There is a dispute over the identity of rum and what makes it authentic brewing in Barbados that filters all the way to France.
Three of Barbados’ four traditional distilleries are up against the fourth, which was two years ago bought by a French firm that is now insisting on adding sugar to the liquid instead of the molasses used for hundreds of years and probably ship it to France for ageing instead on the island, but still call it Barbados rum.
The trio, Mount Gay, Foursquare, and St. Nicholas Abbey and are saying that not only is West Indies Rum Distillery’s (WIRD) proposal a no-no and goes against hundreds of years of tradition, but also ageing the liquid elsewhere takes away the Barbados identity and should not be associated with the island in branding.
At the heart of the debate is the concept of ‘Geographical Indication’, which the World Intellectual Property Organisation described as “a sign used on products that have a specific geographical origin and possess qualities or a reputation that are due to that origin. In order to function as a GI, a sign must identify a product as originating in a given place. In addition, the qualities, characteristics or reputation of the product should be essentially due to the place of origin”.
Many international conventions and organisations including the World Trade Organisation subscribe to this view and therefore give trade and copyright protection to a brand based on GI.
For this reason, a government agency, Barbados Investment and Development Corporation, is seeking to compose a definition of the island’s rum to use as its GI, giving protection to the four producers, who must all agree to it.
The trio who claim to account for 90 per cent of rum bottled on island say they agree with the definition proposed.
WIRD is mainly a bulk producer and its new owners, Maison Ferrand, a French drinks maker wants to add to the proposed definition.
The trio issued a statement this month making known its agreement with the proposal that among other things, “under the GI, Barbados Rum will be required to be matured in Barbados as the climate of maturation has a defining impact on the nature of a spirit”.
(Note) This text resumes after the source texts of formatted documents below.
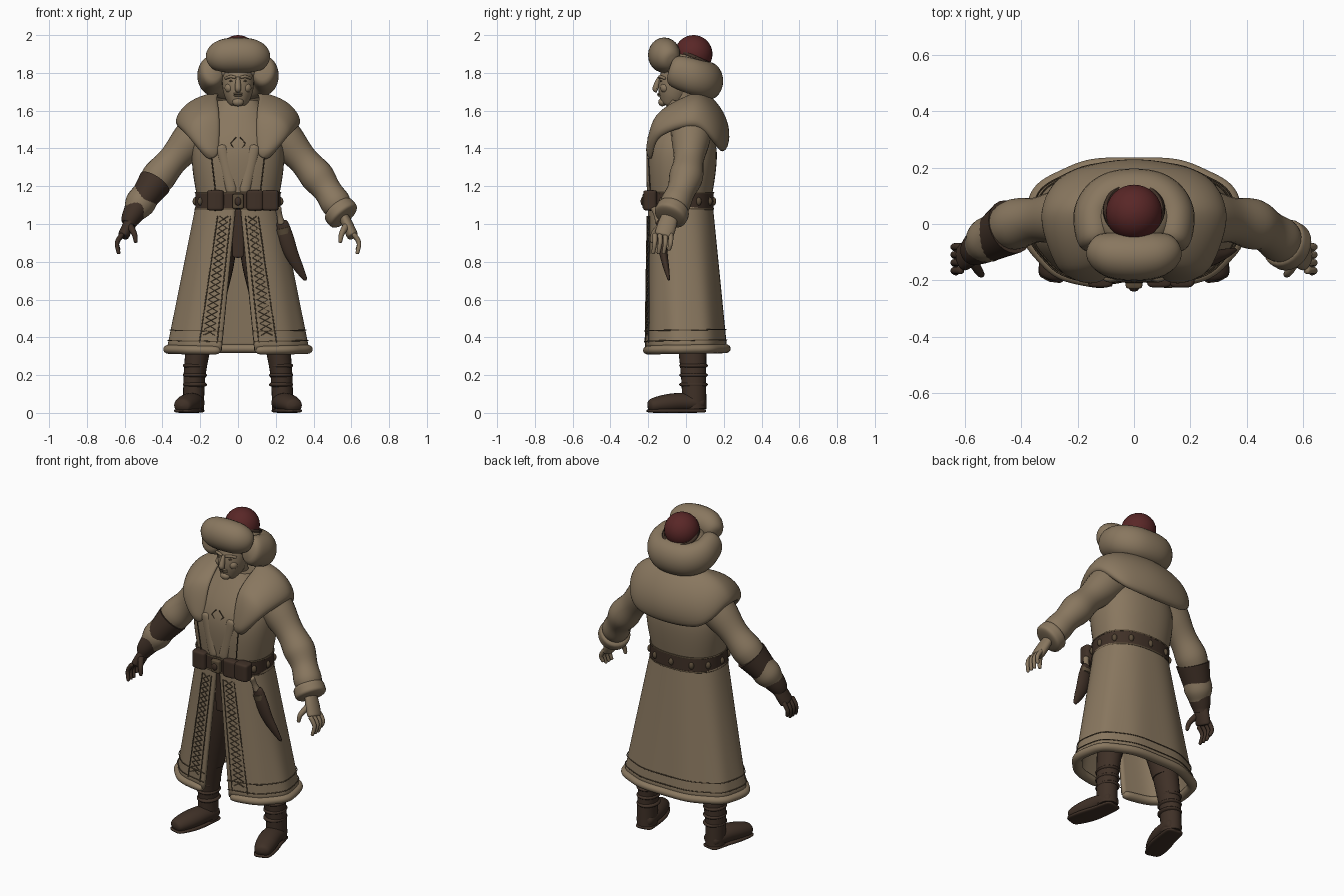
import bpy, bmesh, math
from math import sin, cos, pi, tau
from mathutils import Vector

cube = bpy.data.objects.get("Cube")
if cube:
    bpy.data.objects.remove(cube)

X, Y, Z = Vector((1, 0, 0)), Vector((0, 1, 0)), Vector((0, 0, 1))
SIDES = ((1, "left"), (-1, "right"))


def material(name, *colour):
    mat = bpy.data.materials.new(name)
    mat.use_nodes = True
    mat.diffuse_color = (*colour, 1)
    shader = mat.node_tree.nodes["Principled BSDF"]
    shader.inputs["Base Color"].default_value = (*colour, 1)
    shader.inputs["Roughness"].default_value = 0.9
    return mat


TAN = material("tan wool and fur", .25, .185, .115)
BROWN = material("dark brown leather", .05, .03, .02)
RED = material("dark red felt", .1, .02, .02)
TRIM = material("embroidery brown", .1, .07, .04)


def mix(start, end, t):
    return start + (end - start) * t


def power_sign(value, power):
    return math.copysign(abs(value) ** power, value)


def mirrored(half):
    return list(half) + [(-x, y, z) for x, y, z in reversed(half)]


def spline(keys, t):
    """Smooth curve through numbers or vectors, t from 0 to 1."""
    last = len(keys) - 1
    i = max(0, min(int(t * last), last - 1))
    f = t * last - i
    before, start, end, after = (keys[max(0, min(last, i + k))] for k in (-1, 0, 1, 2))
    tangent_in, tangent_out = (end - before) / 2, (after - start) / 2
    ease = f * f * (3 - 2 * f)
    return (mix(start, end, ease) + tangent_in * (f * (1 - f) ** 2)
            - tangent_out * (f * f * (1 - f)))


def surface(name, point, around, along, mat, closed=True, thickness=0):
    """Smooth grid surface from point(u, v)."""
    bm = bmesh.new()
    spans = around if closed else around - 1
    rows = [[bm.verts.new(point(i / spans, j / (along - 1))) for i in range(around)]
            for j in range(along)]
    for lower, upper in zip(rows, rows[1:]):
        for i in range(spans):
            k = (i + 1) % around
            bm.faces.new((lower[i], lower[k], upper[k], upper[i]))
    if closed:
        bm.faces.new(rows[0])
        bm.faces.new(rows[-1])
    bmesh.ops.recalc_face_normals(bm, faces=bm.faces)
    mesh = bpy.data.meshes.new(name)
    bm.to_mesh(mesh)
    bm.free()
    mesh.materials.append(mat)
    ob = bpy.data.objects.new(name, mesh)
    bpy.context.collection.objects.link(ob)
    if thickness:
        solid = ob.modifiers.new("thickness", "SOLIDIFY")
        solid.thickness, solid.offset = thickness, 0
    bpy.ops.object.select_all(action="DESELECT")
    ob.select_set(True)
    bpy.context.view_layer.objects.active = ob
    bpy.ops.object.shade_smooth_by_angle(angle=math.radians(60))


def tube(name, path, radii, mat, axis=X, flat=1, side=1, blunt=0, power=1, around=24, along=32):
    """Oval tube on a path: radii lie along axis, flat scales the other way, blunt rounds the ends."""
    path = [Vector(p) for p in path]

    def point(u, v):
        forward = (spline(path, min(1, v + .01)) - spline(path, max(0, v - .01))).normalized()
        across = (axis - forward * axis.dot(forward)).normalized()
        end = max(1 - abs(2 * v - 1) ** blunt, .002) ** .5 if blunt else 1
        radius = spline(radii, v) * end
        p = (spline(path, v) + across * radius * power_sign(cos(tau * u), power)
             + forward.cross(across) * radius * flat * power_sign(sin(tau * u), power))
        return p.x * side, p.y, p.z
    surface(name, point, around, along, mat)


def ball(name, centre, size, mat):
    def point(u, v):
        polar = pi * mix(.01, .99, v)
        unit = (sin(polar) * cos(tau * u), sin(polar) * sin(tau * u), cos(polar))
        return [c + s * n for c, s, n in zip(centre, size, unit)]
    surface(name, point, 32, 20, mat)


def stitch(name, path, radius=.003, mat=TRIM):
    tube(name, path, [radius], mat, axis=X + Y * 2 + Z * 3, around=6, along=len(path))


# Coat skirt, split at the front
def skirt(u, v, lift=0):
    width, depth = mix(.21, .365, v) + lift, mix(.16, .21, v) + lift
    opening = math.asin((mix(.01, .09, v) / width) ** 1.2)
    turn = mix(opening, tau - opening, u)
    fold = 1 + .012 * v * cos(9 * turn)
    return (width * fold * power_sign(sin(turn), .85),
            mix(-.03, 0, v) - depth * fold * power_sign(cos(turn), .85),
            mix(1.12, .33, v) + .01 * v * sin(turn / 2))


surface("coat_skirt", skirt, 90, 24, TAN, closed=False, thickness=.02)
tube("fur_hem", [skirt(i / 60, 1) for i in range(61)], [.024], TAN, axis=Z, flat=1.2, blunt=60, along=121)

# Embroidery around the hem and beside the opening
for v in (.87, .94):
    stitch("hem_stitch", [skirt(i / 80, v, .014) for i in range(81)])
for start, tag in ((0, "left"), (1, "right")):
    for inset in (.012, .058):
        stitch("border_stitch_" + tag, [skirt(abs(start - inset), mix(.1, .95, i / 30), .014) for i in range(31)])
    for phase in (0, 1):
        stitch("border_zigzag_" + tag, [skirt(abs(start - mix(.02, .05, (i + phase) % 2)),
                                              mix(.1, .9, i / 20), .014) for i in range(21)])

# Coat body and front edges
tube("coat_body", [(0, -.03, 1.1), (0, -.02, 1.4), (0, 0, 1.65)], [.21, .24, .11], TAN,
     flat=.76, power=.85, around=48)
for side, tag in SIDES:
    tube("coat_front_edge_" + tag, [(.03, -.19, 1.16), (.09, -.19, 1.42)], [.03], TAN,
         flat=.6, side=side, blunt=8)
    stitch("chest_stitch_" + tag, [(side * .12, -.19, 1.18), (side * .14, -.2, 1.35)])
    stitch("shirt_ornament_" + tag, [(side * mix(.01, .04, i % 2), -.2, mix(1.32, 1.46, i / 4)) for i in range(5)])

# Wide fur collar between its neck line and its hem
neck_line = mirrored([(.1, -.2, 1.36), (.1, -.14, 1.57), (.11, .02, 1.68), (.07, .09, 1.69)])
hem_line = mirrored([(.17, -.2, 1.35), (.27, -.14, 1.47), (.32, .05, 1.52), (.19, .18, 1.4)])
neck_line, hem_line = ([Vector(p) for p in line] for line in (neck_line, hem_line))


def collar(u, v):
    inner, outer = spline(neck_line, v), spline(hem_line, v)
    across, middle = outer - inner, (outer + inner) / 2
    out = Vector((middle.x, middle.y, .28))
    out = (out - across * out.dot(across) / across.length_squared).normalized()
    end = max(1 - abs(2 * v - 1) ** 24, .01) ** .5
    c, s = cos(tau * u), sin(tau * u)
    pile = mix(.03, .04, c) * power_sign(s, .7)
    arch = .12 * across.length * s * s * min(1, across.length * 5)
    return middle + across * c * end / 2 + out * (pile + arch) * end


surface("fur_collar", collar, 28, 90, TAN)

# Neck, shirt collar and head
tube("neck", [(0, 0, 1.55), (0, -.02, 1.72)], [.065], TAN)
tube("shirt_collar", [(0, -.03, 1.5), (0, -.02, 1.6)], [.11, .08], TAN)
tube("head", [(0, -.09, 1.62), (0, -.07, 1.68), (0, -.05, 1.76), (0, -.02, 1.88)],
     [.04, .072, .085, .07], TAN, flat=1.08, blunt=16)
tube("nose", [(0, -.14, 1.78), (0, -.16, 1.72), (0, -.15, 1.71)], [.01, .017, .014], TAN, blunt=8)
ball("chin", (0, -.125, 1.645), (.03, .022, .022), TAN)
for z in (1.68, 1.69):
    ball("lip", (0, -.14, z), (.025, .012, .006), TAN)
stitch("mouth", [(-.02, -.145, 1.685), (0, -.153, 1.685), (.02, -.145, 1.685)], .002)
for side, tag in SIDES:
    tube("collar_tab_" + tag, [(.01, -.12, 1.57), (.05, -.1, 1.59), (.08, -.06, 1.61)], [.016], RED,
         axis=Z, flat=.4, side=side, blunt=8)
    tube("brow_" + tag, [(.01, -.142, 1.775), (.04, -.135, 1.78), (.07, -.11, 1.77)], [.008], TAN,
         axis=Z, side=side, blunt=8)
    ball("eye_" + tag, (side * .034, -.13, 1.757), (.014, .008, .005), TRIM)
    ball("cheek_" + tag, (side * .045, -.11, 1.72), (.026, .026, .026), TAN)

# Fur hat with a red crown
ball("hat_core", (0, .01, 1.82), (.14, .12, .1), TAN)
tube("hat_front_fur", mirrored([(.15, -.07, 1.86), (.07, -.11, 1.89)]), [.06, .09, .09, .06], TAN,
     axis=Z, flat=.92, blunt=6)
tube("hat_back_fur", mirrored([(.13, -.09, 1.82), (.14, .04, 1.78), (.07, .11, 1.76)]), [.09, .1, .09], TAN,
     axis=Z, flat=.78, blunt=14, along=60)
ball("hat_crown", (0, .04, 1.9), (.1, .1, .1), RED)
turns = [tau * i / 40 for i in range(41)]
stitch("hat_crown_band", [(.1 * cos(a), mix(.05, .14, sin(a)), mix(1.88, 1.84, sin(a))) for a in turns], .011, BROWN)

# Sleeves, hands, cuff and gauntlet
SHOULDER, ELBOW, WRIST = (.2, .03, 1.5), (.42, 0, 1.25), (.55, -.08, 1.06)
KNUCKLES = (.61, -.12, .93)
for side, tag, skin in ((1, "left", TAN), (-1, "right", BROWN)):
    tube("sleeve_" + tag, [SHOULDER, ELBOW, WRIST], [.11, .1, .08, .09, .075, .08, .06], TAN, axis=Y, side=side)
    tube("palm_" + tag, [WRIST, KNUCKLES], [.04, .05, .05], skin, axis=Y, flat=.6, side=side, blunt=14)
    for i in range(4):
        y, tip = -.165 + .028 * i, .84 + .02 * (i == 3)
        tube("finger_" + tag, [(.61, y, .95), (.64, y, .9), (.63, y - .01, tip)], [.014, .01], skin,
             axis=Y, side=side, blunt=10, around=12)
    tube("thumb_" + tag, [(.58, -.12, 1), (.55, -.17, .95), (.54, -.18, .9)], [.02, .01], skin,
         axis=Y, side=side, blunt=10, around=12)
tube("fur_cuff_left", [(.52, -.06, 1.09), (.57, -.09, 1.03)], [.09], TAN, axis=Y, blunt=4)
tube("gauntlet_right", [(.44, -.01, 1.22), WRIST, (.58, -.1, 1)], [.1, .065, .045], BROWN,
     axis=Y, flat=.9, side=-1)


# Belt with studs, pouches and buckle
def belt(turn, z):
    return .225 * power_sign(sin(turn), .85), -.03 - .175 * power_sign(cos(turn), .85), z


tube("belt", [(0, -.03, 1.08), (0, -.03, 1.17)], [.226], BROWN, flat=.78, blunt=40, power=.85, around=64)
for z in (1.08, 1.165):
    stitch("belt_piping", [belt(turn, z) for turn in turns], .005)
for i in range(1, 12):
    ball("belt_stud", belt(tau * i / 12, 1.12), (.015, .015, .022), TRIM)
for x in (-.12, .09, .17):
    tube("belt_pouch", [(x, -.19, 1.07), (x, -.19, 1.18)], [.045], BROWN, flat=.8, blunt=10, power=.5)
tube("buckle", [(0, -.21, 1.08), (0, -.21, 1.16)], [.03], TRIM, flat=.7, blunt=10, power=.5)
ball("buckle_boss", (0, -.23, 1.12), (.017, .01, .022), BROWN)
tube("belt_strap_end", [(0, -.18, 1.08), (0, -.17, .82)], [.03], BROWN, flat=.3, blunt=16, power=.6)

# Sheathed knife on the left hip
tube("sheath", [(.23, -.14, 1.02), (.28, -.12, .85), (.36, -.09, .7)], [.03, .04, .03, .01], BROWN,
     flat=.6, blunt=20)
tube("sheath_band", [(.237, -.135, .98), (.245, -.13, .95)], [.037], TRIM, flat=.75)
tube("knife_handle", [(.21, -.17, 1.09), (.23, -.14, 1)], [.02, .015, .022], TAN, blunt=8)

# Trousers and boots
for side, tag in SIDES:
    tube("trouser_" + tag, [(.09, 0, 1.08), (.12, 0, .8), (.2, .03, .38)], [.09, .1, .07], BROWN, side=side)
    tube("boot_shaft_" + tag, [(.2, .03, .42), (.23, .04, .2), (.235, .045, .02)], [.07, .058, .055], BROWN,
         flat=1.15, side=side)
    for z in (.15, .2, .25):
        ball("boot_fold_" + tag, (side * .228, .04, z), (.064, .076, .02), BROWN)
    tube("boot_foot_" + tag, [(.225, .1, .05), (.25, -.04, .055), (.3, -.2, .035)], [.05, .06, .062, .045], BROWN,
         flat=.8, side=side, blunt=12)
    tube("boot_sole_" + tag, [(.225, .105, .011), (.25, -.04, .011), (.3, -.205, .011)], [.05, .057, .063, .045],
         BROWN, flat=.19, side=side, blunt=14, power=.6)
They noted, “either fresh juice, syrup or molasses may be used. Any yeast may be used, but non saccharomyces strains must be native”.
“Unlike nearby volcanic Islands, Barbados is an Island of coral limestone with underground aquifers. Barbados is famous for the quality of its water and the GI retains a requirement for the use of Barbados water to make Barbados Rum.”
But Maison Ferrand wants the rum produced in ‘diverse and innovative ways’.
In a statement to Spirits Business magazine, Maison Ferrand asked, “why should we handcuff future generations of rum makers to one particular style of rum and lead to rum standardisation in Barbados?”
“We at West Indies Rum Distillery are all for an inclusive GI, not an exclusive GI. We are fighting to protect the heritage of rum and its future.”
According to the magazine, Ferrand believes the rum could be fermented and distilled in Barbados aged on island for the first year then transported to another territory, possibly France, to grow older in a process called ‘double ageing’.
This has not yet degenerated into a drunken brawl, but for Barbadians fond of reminding anyone that rum was invented on this island, it could get there.